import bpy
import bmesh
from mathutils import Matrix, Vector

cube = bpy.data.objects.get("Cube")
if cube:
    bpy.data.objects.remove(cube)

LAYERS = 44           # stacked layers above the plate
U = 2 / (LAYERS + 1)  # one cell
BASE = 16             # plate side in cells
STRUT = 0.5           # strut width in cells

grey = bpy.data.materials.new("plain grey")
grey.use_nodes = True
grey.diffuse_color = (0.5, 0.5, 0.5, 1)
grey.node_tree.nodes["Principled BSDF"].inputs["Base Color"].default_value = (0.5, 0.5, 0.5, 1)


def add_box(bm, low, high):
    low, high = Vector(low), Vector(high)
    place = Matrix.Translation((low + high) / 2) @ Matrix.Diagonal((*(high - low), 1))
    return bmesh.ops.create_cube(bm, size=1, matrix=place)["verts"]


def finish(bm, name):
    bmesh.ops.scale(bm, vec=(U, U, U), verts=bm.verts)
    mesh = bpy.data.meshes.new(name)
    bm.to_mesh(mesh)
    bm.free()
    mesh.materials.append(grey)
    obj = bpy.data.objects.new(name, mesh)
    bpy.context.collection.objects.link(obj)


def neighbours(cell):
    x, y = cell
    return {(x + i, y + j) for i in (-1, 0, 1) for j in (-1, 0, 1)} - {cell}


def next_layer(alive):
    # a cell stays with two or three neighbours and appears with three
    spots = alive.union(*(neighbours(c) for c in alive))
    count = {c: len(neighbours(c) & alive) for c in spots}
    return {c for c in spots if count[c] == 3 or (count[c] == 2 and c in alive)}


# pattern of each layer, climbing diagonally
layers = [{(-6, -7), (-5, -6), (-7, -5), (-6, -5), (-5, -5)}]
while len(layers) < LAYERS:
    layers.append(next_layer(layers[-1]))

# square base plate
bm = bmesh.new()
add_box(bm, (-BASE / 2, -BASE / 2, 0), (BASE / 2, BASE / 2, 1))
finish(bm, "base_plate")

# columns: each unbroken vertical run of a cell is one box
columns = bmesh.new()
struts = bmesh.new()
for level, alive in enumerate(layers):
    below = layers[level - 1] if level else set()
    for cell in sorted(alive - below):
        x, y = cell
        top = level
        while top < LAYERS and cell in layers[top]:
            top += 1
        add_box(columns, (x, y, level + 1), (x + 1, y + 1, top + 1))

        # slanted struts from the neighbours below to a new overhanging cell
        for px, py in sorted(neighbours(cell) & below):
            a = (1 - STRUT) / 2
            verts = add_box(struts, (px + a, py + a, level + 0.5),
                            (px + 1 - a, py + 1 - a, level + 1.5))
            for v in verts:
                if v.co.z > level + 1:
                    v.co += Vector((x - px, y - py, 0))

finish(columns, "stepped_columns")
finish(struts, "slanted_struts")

◆ ◆ ◆

## Action item
Take every line above where "data" appears and copy it.

## Response area
cube = bpy.data.objects.get("Cube")
    bpy.data.objects.remove(cube)
grey = bpy.data.materials.new("plain grey")
    mesh = bpy.data.meshes.new(name)
    obj = bpy.data.objects.new(name, mesh)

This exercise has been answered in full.